As a result, rules may retain their value despite scattered instances of rule-sensitive particularism, and, accordingly, rule-sensitive particularists will often have reason to follow rules.
Irwin--who shows that particularists have no convincing textual evidence for regarding Aristotle as their ally--is explicit about the matter (103).
In the writings of the particularists mentioned above, the vector of the revelatory motion is invasive and represents an unwanted encroachment on and breaching of ground viewed as sacred by the percipient figure of the hero, who embodies qualities imputed to the Russian Orthodox faithful.
But some postmodern feminists, or what I am calling particularists, sometimes defend the use of veiling as an authentic expression of a particular culture and the "lived experience" of Muslim women, denouncing critics of the veil as Eurocentric and imperialist.

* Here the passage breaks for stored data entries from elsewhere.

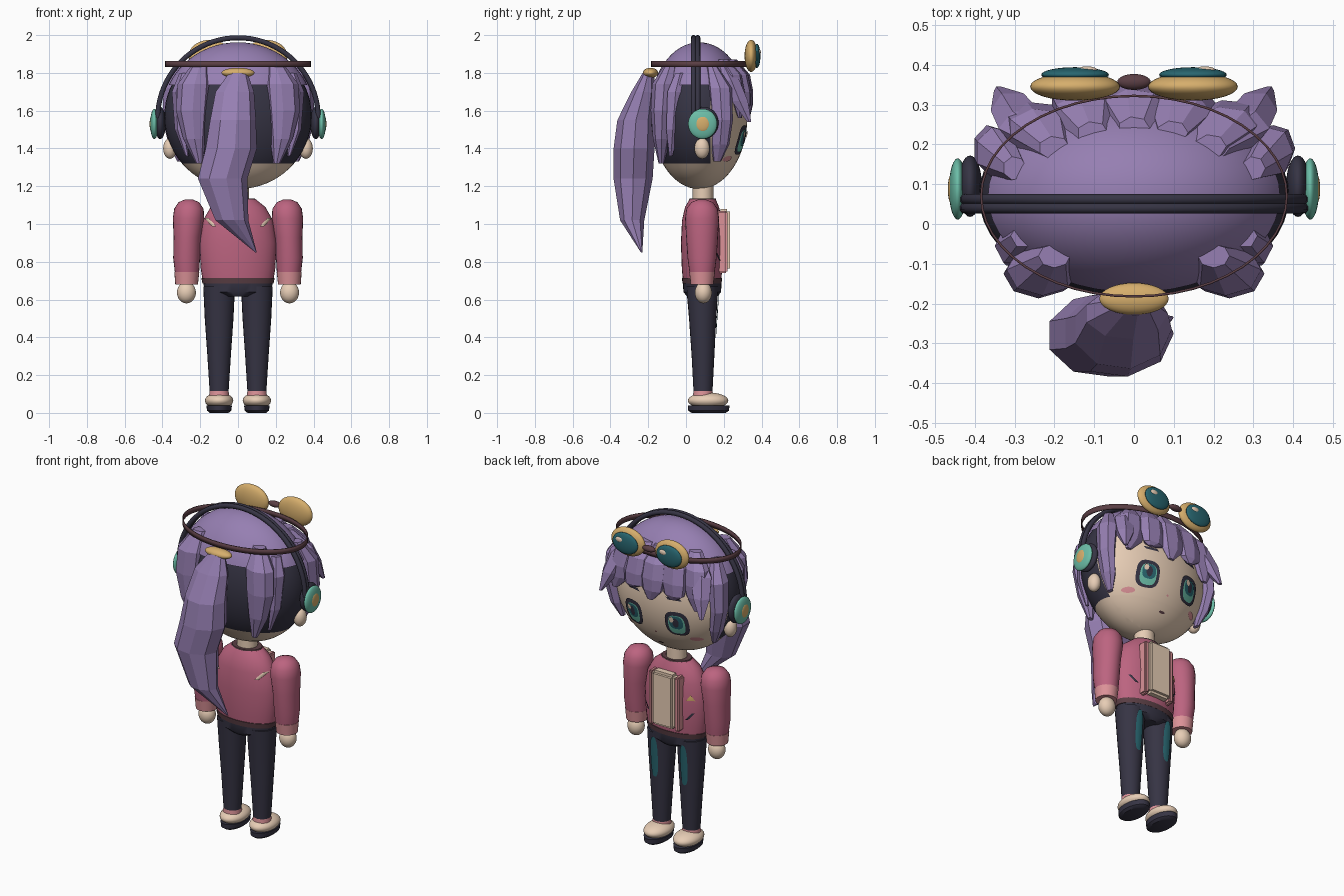
import bpy, bmesh, math
from mathutils import Matrix, Vector

if "Cube" in bpy.data.objects:
    bpy.data.objects.remove(bpy.data.objects["Cube"])


def material(name, rgb):
    m = bpy.data.materials.new(name)
    m.use_nodes = True
    col = tuple((c / 255 / 12.92) if c < 11 else ((c / 255 + 0.055) / 1.055) ** 2.4 for c in rgb) + (1,)
    m.diffuse_color = col
    m.node_tree.nodes["Principled BSDF"].inputs["Base Color"].default_value = col
    return m


PURPLE = material("purple hair", (150, 127, 178))
NAVY = material("dark navy", (54, 52, 68))
PINK = material("rose jacket", (188, 100, 128))
SKIN = material("skin cream", (232, 206, 182))
GOLD = material("gold", (214, 174, 108))
MINT = material("mint", (108, 190, 168))
TEAL = material("deep teal", (40, 102, 112))
BROWN = material("brown strap", (90, 62, 68))
BLUSH = material("light pink", (220, 146, 152))


def finish(name, bm, mats, smooth=True):
    me = bpy.data.meshes.new(name)
    bm.to_mesh(me)
    bm.free()
    ob = bpy.data.objects.new(name, me)
    bpy.context.collection.objects.link(ob)
    for m in mats if isinstance(mats, list) else [mats]:
        me.materials.append(m)
    if smooth:
        bpy.ops.object.select_all(action='DESELECT')
        ob.select_set(True)
        bpy.context.view_layer.objects.active = ob
        bpy.ops.object.shade_smooth_by_angle(angle=math.radians(40))
    return ob


def loft(name, rings, mat, sides=24, smooth=True, caps=True):
    """Skin horizontal elliptical rings given as (x, y, z, rx, ry)."""
    bm = bmesh.new()
    loops = [[bm.verts.new((x + rx * math.cos(math.tau * i / sides),
                            y + ry * math.sin(math.tau * i / sides), z))
              for i in range(sides)] for x, y, z, rx, ry in rings]
    for a, b in zip(loops, loops[1:]):
        for i in range(sides):
            j = (i + 1) % sides
            bm.faces.new((a[i], a[j], b[j], b[i]))
    if caps:
        bm.faces.new(loops[0])
        bm.faces.new(loops[-1])
    bmesh.ops.recalc_face_normals(bm, faces=bm.faces)
    return finish(name, bm, mat, smooth)


def sphere_bm(c, r, seg=32, rows=20):
    bm = bmesh.new()
    bmesh.ops.create_uvsphere(bm, u_segments=seg, v_segments=rows, radius=1,
                              matrix=Matrix.Translation(c) @ Matrix.Diagonal((*r, 1)))
    return bm


def ellipsoid(name, c, r, mat):
    return finish(name, sphere_bm(c, r), mat)


def cut(bm, co, no, clear=False):
    bmesh.ops.bisect_plane(bm, geom=bm.verts[:] + bm.edges[:] + bm.faces[:],
                           plane_co=co, plane_no=no, clear_inner=clear)


def box(name, c, size, mat, bevel=0.01):
    bm = bmesh.new()
    bmesh.ops.create_cube(bm, size=1, matrix=Matrix.Translation(c) @ Matrix.Diagonal((*size, 1)))
    bmesh.ops.bevel(bm, geom=bm.edges[:], offset=bevel, segments=2, affect='EDGES')
    return finish(name, bm, mat)


def patch(name, outline, surf, mat, side=1):
    """Thin plate that follows a surface y = surf(x, z)."""
    cx = sum(p[0] for p in outline) / len(outline)
    cz = sum(p[1] for p in outline) / len(outline)
    n = len(outline)
    bm = bmesh.new()
    put = lambda x, z: bm.verts.new((x, surf(x, z), z))
    mid = put(cx, cz)
    loops = [[put(cx + (x - cx) * t, cz + (z - cz) * t) for x, z in outline] for t in (0.4, 0.7, 1)]
    for i in range(n):
        j = (i + 1) % n
        bm.faces.new((mid, loops[0][i], loops[0][j]))
        for a, b in zip(loops, loops[1:]):
            bm.faces.new((a[i], b[i], b[j], a[j]))
    for f in bm.faces:
        f.normal_update()
        if f.normal.y * side < 0:
            f.normal_flip()
    return finish(name, bm, mat)


def oval(cx, cz, rx, rz, p=1.0, n=24):
    pw = lambda v: math.copysign(abs(v) ** p, v)
    return [(cx + rx * pw(math.cos(math.tau * i / n)), cz + rz * pw(math.sin(math.tau * i / n))) for i in range(n)]


def slant(cx, cz, dx, dz, w):
    return [(cx - dx - w, cz - dz), (cx - dx + w, cz - dz), (cx + dx + w, cz + dz), (cx + dx - w, cz + dz)]


def tube(name, pts, r, mat):
    cu = bpy.data.curves.new(name, 'CURVE')
    cu.dimensions, cu.bevel_depth, cu.bevel_resolution, cu.use_fill_caps = '3D', r, 3, True
    sp = cu.splines.new('POLY')
    sp.points.add(len(pts) - 1)
    for p, co in zip(sp.points, pts):
        p.co = (*co, 1)
    cu.materials.append(mat)
    ob = bpy.data.objects.new(name, cu)
    bpy.context.collection.objects.link(ob)


# Head: skin face, dark undercut at the back
HC, HR = Vector((0, 0.07, 1.57)), (0.39, 0.255, 0.385)
bm = sphere_bm(HC, HR, 48, 32)
cut(bm, (0, 0, 1.32), (0, 0, 1))
cut(bm, (0, 0.13, 0), (0, 1, 0))
for f in bm.faces:
    c = f.calc_center_median()
    f.material_index = 1 if c.y < 0.13 and c.z > 1.32 else 0
finish("head", bm, [SKIN, NAVY])

# Hair cap
bm = sphere_bm((0, 0.07, 1.58), (0.402, 0.265, 0.382), 48, 32)
cut(bm, (0, 0, 1.735), (0, 0, 1), True)
finish("hair_cap", bm, PURPLE)


def face_at(off):
    def surf(x, z):
        q = 1 - (x / HR[0]) ** 2 - ((z - HC.z) / HR[2]) ** 2
        return HC.y + HR[1] * math.sqrt(max(q, 0)) + off
    return surf


# Face details
for s, tag in ((1, "left_"), (-1, "right_")):
    x = 0.145 * s
    patch(tag + "eye_outline", oval(x, 1.445, 0.068, 0.078, 0.7), face_at(0.006), NAVY)
    patch(tag + "eye_iris", oval(x, 1.44, 0.048, 0.06, 0.7), face_at(0.009), MINT)
    patch(tag + "eye_iris_shade", oval(x, 1.455, 0.04, 0.042, 0.8), face_at(0.012), TEAL)
    patch(tag + "eye_pupil", oval(x, 1.455, 0.018, 0.03), face_at(0.015), NAVY)
    patch(tag + "eye_highlight", oval(x + 0.022, 1.475, 0.014, 0.018), face_at(0.018), SKIN)
    patch(tag + "brow", slant(x - 0.01 * s, 1.60, 0.008, 0.007, 0.04), face_at(0.006), NAVY)
    patch(tag + "blush", oval(0.225 * s, 1.345, 0.032, 0.015), face_at(0.005), BLUSH)
    ellipsoid(tag + "ear", (0.36 * s, 0.085, 1.40), (0.036, 0.04, 0.055), SKIN)
patch("nose", oval(0, 1.36, 0.007, 0.006), face_at(0.006), BLUSH)
patch("mouth", oval(0, 1.275, 0.02, 0.006), face_at(0.006), BROWN)

# Fringe locks with uneven tips
for i, (x, tip) in enumerate(((-0.25, 1.55), (-0.13, 1.6), (0, 1.57), (0.12, 1.61), (0.24, 1.56))):
    y = 0.07 + 0.25 * math.sqrt(1 - (x / 0.42) ** 2)
    loft(f"fringe_lock_{i + 1}",
         [(x * 0.8, y - 0.08, 1.87, 0.04, 0.03), (x * 0.95, y - 0.03, 1.79, 0.08, 0.05),
          (x, y - 0.005, 1.7, 0.085, 0.042), (x * 1.05, y + 0.005, 1.63, 0.07, 0.03),
          (x * 1.12 + 0.01, y + 0.01, tip, 0.02, 0.01)], PURPLE, 7, False)

# Side, temple and back locks
for s, tag in ((1, "left_"), (-1, "right_")):
    loft(tag + "temple_tuft",
         [(0.2 * s, 0.19, 1.86, 0.04, 0.03), (0.27 * s, 0.24, 1.76, 0.07, 0.05),
          (0.305 * s, 0.285, 1.65, 0.055, 0.05), (0.34 * s, 0.335, 1.54, 0.012, 0.012)], PURPLE, 6, False)
    loft(tag + "side_lock",
         [(0.3 * s, 0.14, 1.83, 0.03, 0.03), (0.345 * s, 0.18, 1.72, 0.055, 0.065),
          (0.36 * s, 0.19, 1.55, 0.045, 0.06), (0.335 * s, 0.18, 1.42, 0.035, 0.05),
          (0.31 * s, 0.165, 1.33, 0.012, 0.02)], PURPLE, 7, False)
    loft(tag + "back_lock",
         [(0.2 * s, -0.08, 1.85, 0.04, 0.03), (0.23 * s, -0.115, 1.74, 0.09, 0.065),
          (0.24 * s, -0.125, 1.6, 0.088, 0.062), (0.23 * s, -0.13, 1.45, 0.06, 0.045),
          (0.205 * s, -0.13, 1.32, 0.018, 0.015)], PURPLE, 8, False)
    loft(tag + "back_side_lock",
         [(0.28 * s, -0.03, 1.8, 0.03, 0.03), (0.305 * s, -0.055, 1.7, 0.045, 0.05),
          (0.305 * s, -0.07, 1.5, 0.03, 0.04), (0.27 * s, -0.08, 1.36, 0.01, 0.01)], PURPLE, 6, False)

# Ponytail and its tie
loft("ponytail",
     [(0, -0.2, 1.8, 0.05, 0.03), (-0.02, -0.225, 1.7, 0.105, 0.065), (-0.03, -0.265, 1.55, 0.125, 0.1),
      (-0.04, -0.275, 1.4, 0.14, 0.11), (-0.085, -0.28, 1.24, 0.135, 0.105), (-0.035, -0.285, 1.02, 0.09, 0.065),
      (0.095, -0.235, 0.85, 0.004, 0.004)], PURPLE, 9, False)
ellipsoid("ponytail_tie", (0, -0.188, 1.8), (0.087, 0.04, 0.027), GOLD)

# Goggles
strap = loft("goggle_strap", [(0, 0.07, 1.83, 0.387, 0.255), (0, 0.07, 1.862, 0.387, 0.255)], BROWN, 48, caps=False)
strap.modifiers.new("thickness", 'SOLIDIFY').thickness = 0.006
ellipsoid("goggle_bridge", (0, 0.357, 1.89), (0.042, 0.02, 0.018), BROWN)
for s, tag in ((1, "left_"), (-1, "right_")):
    ellipsoid(tag + "goggle_rim", (0.148 * s, 0.345, 1.89), (0.113, 0.035, 0.085), GOLD)
    ellipsoid(tag + "goggle_lens", (0.148 * s, 0.375, 1.89), (0.085, 0.019, 0.064), TEAL)
    ellipsoid(tag + "lens_glint", (0.148 * s + 0.03, 0.387, 1.91), (0.026, 0.009, 0.016), SKIN)

# Headphones
arc = [(0.425 * math.cos(a), 1.56 + 0.426 * math.sin(a)) for a in (math.pi * i / 40 for i in range(41))]
for k, y in enumerate((0.04, 0.062)):
    tube(f"headphone_band_{k + 1}", [(x, y, z) for x, z in arc], 0.014, NAVY)
for s, tag in ((1, "left_"), (-1, "right_")):
    ellipsoid(tag + "ear_cushion", (0.412 * s, 0.095, 1.535), (0.03, 0.077, 0.085), NAVY)
    ellipsoid(tag + "ear_cup", (0.443 * s, 0.088, 1.53), (0.022, 0.077, 0.08), MINT)
    ellipsoid(tag + "cup_button", (0.458 * s, 0.088, 1.53), (0.01, 0.038, 0.042), GOLD)

# Torso
loft("neck", [(0, 0.09, 1.08, 0.06, 0.055), (0, 0.09, 1.24, 0.058, 0.055)], SKIN)
loft("jacket_body",
     [(0, 0.085, 0.69, 0.185, 0.1), (0, 0.085, 0.76, 0.197, 0.107), (0, 0.085, 0.9, 0.205, 0.112),
      (0, 0.085, 1.02, 0.185, 0.106), (0, 0.085, 1.09, 0.145, 0.09), (0, 0.088, 1.13, 0.095, 0.07)], PINK, 32)
loft("jacket_hem", [(0, 0.085, 0.685, 0.188, 0.103), (0, 0.085, 0.715, 0.194, 0.107)], BROWN, 32)
loft("jacket_collar", [(0, 0.088, 1.11, 0.1, 0.074), (0, 0.088, 1.136, 0.09, 0.07)], BROWN)
box("shirt_panel", (0, 0.2, 0.915), (0.15, 0.066, 0.33), SKIN, 0.015)


def torso_at(side):
    def surf(x, z):
        rx = 0.205 if z < 0.92 else 0.205 - 0.2 * (z - 0.92)
        return 0.085 + side * (0.112 * math.sqrt(max(1 - (x / rx) ** 2, 0)) + 0.006)
    return surf


for s, tag in ((1, "left_"), (-1, "right_")):
    box(tag + "lapel", (0.088 * s, 0.19, 0.905), (0.03, 0.06, 0.33), BLUSH, 0.008)
    patch(tag + "pocket_slit", slant(0.145 * s, 0.83, 0.018 * s, 0.022, 0.007), torso_at(1), NAVY)
    patch(tag + "back_mark", slant(0.147 * s, 1.01, 0.02 * s, 0.022, 0.011), torso_at(-1), SKIN, -1)
patch("chest_badge", [(-0.17, 0.925), (-0.125, 0.925), (-0.147, 0.96)], torso_at(1), GOLD)

# Arms, hands, legs and shoes
for s, tag in ((1, "left_"), (-1, "right_")):
    loft(tag + "sleeve",
         [(0.27 * s, 0.085, 0.74, 0.064, 0.066), (0.272 * s, 0.085, 0.82, 0.071, 0.077),
          (0.268 * s, 0.085, 0.93, 0.073, 0.084), (0.262 * s, 0.085, 1.03, 0.083, 0.09),
          (0.26 * s, 0.085, 1.08, 0.078, 0.083), (0.26 * s, 0.085, 1.115, 0.055, 0.058),
          (0.26 * s, 0.085, 1.13, 0.02, 0.02)], PINK)
    loft(tag + "cuff", [(0.272 * s, 0.085, 0.68, 0.06, 0.06), (0.271 * s, 0.085, 0.745, 0.066, 0.068)], BLUSH)
    ellipsoid(tag + "hand", (0.273 * s, 0.092, 0.637), (0.05, 0.045, 0.057), SKIN)
    loft(tag + "leg",
         [(0.1 * s, 0.09, 0.11, 0.05, 0.05), (0.1 * s, 0.09, 0.3, 0.062, 0.06),
          (0.1 * s, 0.088, 0.5, 0.076, 0.072), (0.1 * s, 0.086, 0.67, 0.084, 0.085)], NAVY)
    patch(tag + "leg_stripe", oval(0.1 * s, 0.52, 0.024, 0.125, 0.7),
          lambda x, z, s=s: 0.088 + math.sqrt((0.072 + 0.07 * (z - 0.5)) ** 2 - (x - 0.1 * s) ** 2) + 0.006, TEAL)
    loft(tag + "sock", [(0.1 * s, 0.09, 0.08, 0.054, 0.054), (0.1 * s, 0.09, 0.118, 0.05, 0.05)], BLUSH)
    ellipsoid(tag + "shoe", (0.1 * s, 0.117, 0.065), (0.075, 0.107, 0.043), SKIN)
    loft(tag + "sole", [(0.1 * s, 0.12, 0, 0.05, 0.09), (0.1 * s, 0.12, 0.012, 0.064, 0.108),
                        (0.1 * s, 0.12, 0.04, 0.068, 0.11)], NAVY)
loft("hips", [(0, 0.086, 0.615, 0.08, 0.08), (0, 0.086, 0.64, 0.175, 0.1), (0, 0.086, 0.7, 0.186, 0.102)], NAVY, 32)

This particularist definition of Jewish philosophy appears problematic if we at all take seriously Ken Seeskin's argument, in Jewish Philosophy in a Secular Age,(10) that "[t]here is no such thing as a philosophic truth accessible to a single religious community.
The Fleming lectures have, of course, varied widely (even wildly) in style and substance," says Professor Noggle, who has heard many of the speakers: "lectures by generalists and particularists, storytellers and cliometricians, challenging revisionists of conventional wisdom and tiresome echoers of songs sung before" (p.
So I still think something is missing in Perez Otero's interpretation, and that these points manifest again the fact that some things remain unclear in our understanding of what truly distinguishes linguistic and modal particularists from the theorists they oppose.